◆ Work to be completed ◆
Each word in the data below should be copied exactly; the images should not.
╭──
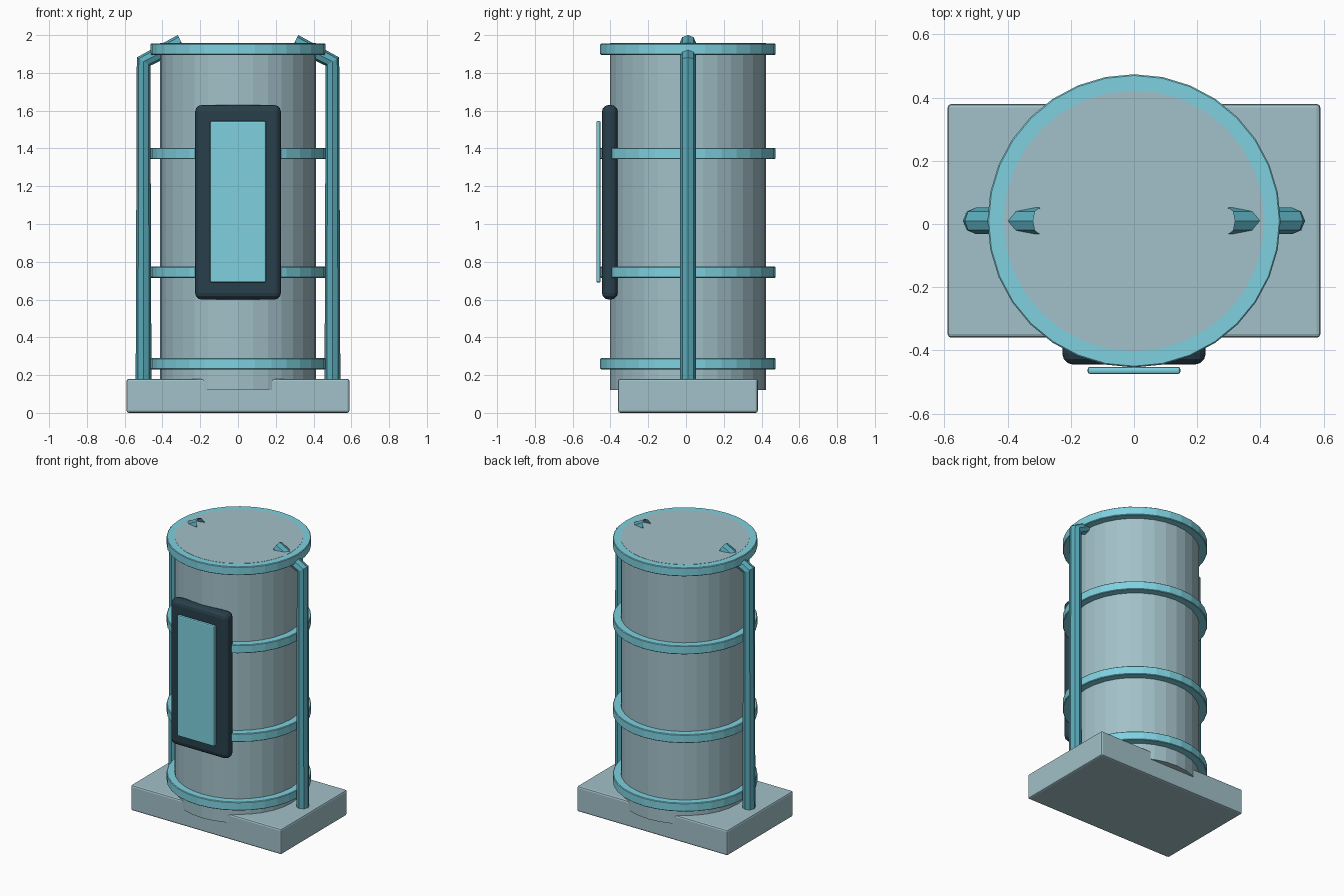
import bpy

if "Cube" in bpy.data.objects:
    bpy.data.objects.remove(bpy.data.objects["Cube"])

CY = 0.01  # depth centre of drum and base


def material(name, rgb):
    m = bpy.data.materials.new(name)
    m.diffuse_color = (*rgb, 1)
    m.use_nodes = True
    m.node_tree.nodes["Principled BSDF"].inputs["Base Color"].default_value = m.diffuse_color
    return m


shell = material("pale_blue_grey", (0.36, 0.53, 0.58))
cyan = material("light_cyan", (0.21, 0.64, 0.74))
teal = material("teal", (0.10, 0.40, 0.48))
dark = material("dark_slate", (0.022, 0.05, 0.07))


def box(name, lo, hi, bevel, segments, mat):
    bpy.ops.mesh.primitive_cube_add(
        size=1, location=[(a + b) / 2 for a, b in zip(lo, hi)])
    o = bpy.context.object
    o.name = name
    o.scale = [b - a for a, b in zip(lo, hi)]
    bpy.ops.object.transform_apply(location=False, rotation=False, scale=True)
    o.data.materials.append(mat)
    mod = o.modifiers.new("bevel", 'BEVEL')
    mod.width, mod.segments = bevel, segments
    return o


def drum(name, radius, z0, z1, mat, bevel=0):
    bpy.ops.mesh.primitive_cylinder_add(
        vertices=32, radius=radius, depth=z1 - z0, location=(0, CY, (z0 + z1) / 2))
    o = bpy.context.object
    o.name = name
    o.data.materials.append(mat)
    if bevel:
        mod = o.modifiers.new("bevel", 'BEVEL')
        mod.width, mod.segments = bevel, 1
    return o


# Base slab and tank body
box("base", (-0.59, -0.36, 0), (0.59, 0.38, 0.18), 0.012, 2, shell)
drum("tank_body", 0.413, 0.12, 1.957, shell)

# Four hoops around the tank; the top one sits just below the lid surface
for i, z in enumerate((0.26, 0.745, 1.373, 1.925)):
    drum(f"hoop_{i + 1}", 0.464, z - 0.03, z + 0.03, cyan, 0.004)
bpy.data.objects["hoop_4"].location.z = 1.9255

# Lid surface, flush inside the top hoop
drum("lid", 0.413, 1.90, 1.9565, shell)

# Side pipes: upright, then bent inward through the lid, ends left open
for side, s in (("left", -1), ("right", 1)):
    c = bpy.data.curves.new(f"{side}_pipe", 'CURVE')
    c.dimensions = '3D'
    c.bevel_depth, c.bevel_resolution = 0.042, 2
    path = [(0.5, 0.12), (0.5, 1.86), (0.30, 1.963)]
    sp = c.splines.new('POLY')
    sp.points.add(len(path) - 1)
    for p, (x, z) in zip(sp.points, path):
        p.co = (s * x, CY, z, 1)
    sp.use_smooth = False
    c.materials.append(teal)
    o = bpy.data.objects.new(f"{side}_pipe", c)
    bpy.context.collection.objects.link(o)

# Front panel: dark rounded frame with a thin bright plate
box("panel_frame", (-0.227, -0.445, 0.60), (0.227, -0.362, 1.63), 0.035, 3, dark)
box("panel_plate", (-0.147, -0.475, 0.69), (0.147, -0.452, 1.545), 0.008, 2, cyan)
╰──
◆ Answer section ◆
import bpy

if "Cube" in bpy.data.objects:
    bpy.data.objects.remove(bpy.data.objects["Cube"])

CY = 0.01  # depth centre of drum and base


def material(name, rgb):
    m = bpy.data.materials.new(name)
    m.diffuse_color = (*rgb, 1)
    m.use_nodes = True
    m.node_tree.nodes["Principled BSDF"].inputs["Base Color"].default_value = m.diffuse_color
    return m


shell = material("pale_blue_grey", (0.36, 0.53, 0.58))
cyan = material("light_cyan", (0.21, 0.64, 0.74))
teal = material("teal", (0.10, 0.40, 0.48))
dark = material("dark_slate", (0.022, 0.05, 0.07))


def box(name, lo, hi, bevel, segments, mat):
    bpy.ops.mesh.primitive_cube_add(
        size=1, location=[(a + b) / 2 for a, b in zip(lo, hi)])
    o = bpy.context.object
    o.name = name
    o.scale = [b - a for a, b in zip(lo, hi)]
    bpy.ops.object.transform_apply(location=False, rotation=False, scale=True)
    o.data.materials.append(mat)
    mod = o.modifiers.new("bevel", 'BEVEL')
    mod.width, mod.segments = bevel, segments
    return o


def drum(name, radius, z0, z1, mat, bevel=0):
    bpy.ops.mesh.primitive_cylinder_add(
        vertices=32, radius=radius, depth=z1 - z0, location=(0, CY, (z0 + z1) / 2))
    o = bpy.context.object
    o.name = name
    o.data.materials.append(mat)
    if bevel:
        mod = o.modifiers.new("bevel", 'BEVEL')
        mod.width, mod.segments = bevel, 1
    return o


# Base slab and tank body
box("base", (-0.59, -0.36, 0), (0.59, 0.38, 0.18), 0.012, 2, shell)
drum("tank_body", 0.413, 0.12, 1.957, shell)

# Four hoops around the tank; the top one sits just below the lid surface
for i, z in enumerate((0.26, 0.745, 1.373, 1.925)):
    drum(f"hoop_{i + 1}", 0.464, z - 0.03, z + 0.03, cyan, 0.004)
bpy.data.objects["hoop_4"].location.z = 1.9255

# Lid surface, flush inside the top hoop
drum("lid", 0.413, 1.90, 1.9565, shell)

# Side pipes: upright, then bent inward through the lid, ends left open
for side, s in (("left", -1), ("right", 1)):
    c = bpy.data.curves.new(f"{side}_pipe", 'CURVE')
    c.dimensions = '3D'
    c.bevel_depth, c.bevel_resolution = 0.042, 2
    path = [(0.5, 0.12), (0.5, 1.86), (0.30, 1.963)]
    sp = c.splines.new('POLY')
    sp.points.add(len(path) - 1)
    for p, (x, z) in zip(sp.points, path):
        p.co = (s * x, CY, z, 1)
    sp.use_smooth = False
    c.materials.append(teal)
    o = bpy.data.objects.new(f"{side}_pipe", c)
    bpy.context.collection.objects.link(o)

# Front panel: dark rounded frame with a thin bright plate
box("panel_frame", (-0.227, -0.445, 0.60), (0.227, -0.362, 1.63), 0.035, 3, dark)
box("panel_plate", (-0.147, -0.475, 0.69), (0.147, -0.452, 1.545), 0.008, 2, cyan)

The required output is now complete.